Prefacep. vii
The Text of Kimp. 1
Backgroundsp. 241
Map: North India 1857p. 243
Map: Modern Indiap. 244
Map: The Grand Trunk Roadp. 245
Short Stories
Lispethp. 247
To Be Filed for Referencep. 252
Poems
Recessionalp. 259
The White Man's Burdenp. 260
Letters
To Margaret Burne-Jones, [27] September 1885p. 263
To Margaret Burne-Jones, 28 November 1885-11 January 1886p. 266
To E. K. Robinson, 30 April 1886p. 270
To Margaret Burne-Jones, 3 May-24 June 1886p. 271
Autobiography and Biography
From Something of Myselfp. 273
[The Origins of Kim]p. 278
Contemporary Reviews
[A 'New Kipling']p. 283
[Mr. Kipling's Enthralling New Novel]p. 284
Rudyard Kipling's Kimp. 285
The Nobel Prize for Literature, 1907p. 290
Historical Context
Kim in Historical Contextp. 297
[Recovering the Connection Between Kim and Contemporary History]p. 309
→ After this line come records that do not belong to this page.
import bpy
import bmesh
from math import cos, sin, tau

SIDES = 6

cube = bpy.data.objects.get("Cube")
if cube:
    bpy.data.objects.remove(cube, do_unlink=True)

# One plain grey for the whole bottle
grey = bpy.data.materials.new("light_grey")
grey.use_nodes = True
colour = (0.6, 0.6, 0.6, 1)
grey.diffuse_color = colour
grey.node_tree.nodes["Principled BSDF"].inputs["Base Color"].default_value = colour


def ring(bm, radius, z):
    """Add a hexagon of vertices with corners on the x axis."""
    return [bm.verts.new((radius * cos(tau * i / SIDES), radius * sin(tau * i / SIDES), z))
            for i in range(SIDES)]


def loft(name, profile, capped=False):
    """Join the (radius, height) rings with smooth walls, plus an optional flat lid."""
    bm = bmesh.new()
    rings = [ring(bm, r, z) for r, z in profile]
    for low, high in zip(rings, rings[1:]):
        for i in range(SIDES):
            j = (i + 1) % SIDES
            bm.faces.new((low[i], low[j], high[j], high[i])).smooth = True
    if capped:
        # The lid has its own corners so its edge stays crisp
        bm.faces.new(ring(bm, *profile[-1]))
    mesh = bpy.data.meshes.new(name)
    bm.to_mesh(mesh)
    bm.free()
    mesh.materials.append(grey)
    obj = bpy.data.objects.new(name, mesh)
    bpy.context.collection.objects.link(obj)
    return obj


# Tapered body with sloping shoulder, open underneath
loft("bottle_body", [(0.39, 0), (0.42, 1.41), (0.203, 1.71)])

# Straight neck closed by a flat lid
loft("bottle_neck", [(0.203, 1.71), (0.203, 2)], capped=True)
Criticismp. 321
Kipling's Place in the History of Ideasp. 323
The Pleasures of Kimp. 328
[Kim as Imperialist Novel]p. 337
[The Survey of India]p. 351
Kim, Invasion-Scare Literature, and the Russian Threat to British Indiap. 358
[Kipling's Richest Dream]p. 375
[Storytelling in Kim]p. 384
[Kim, the Myth of the Nation, and National Identity]p. 393
[Kim's Colonial Education]p. 406
Kim and Orientalismp. 410
Kim, or How to Be Young, Male, and British in Kipling's Indiap. 426
[The Ending of Kim]p. 436
What Happens at the End of Kim?p. 441
Rudyard Kipling: A Chronologyp. 453
Selected Bibliographyp. 457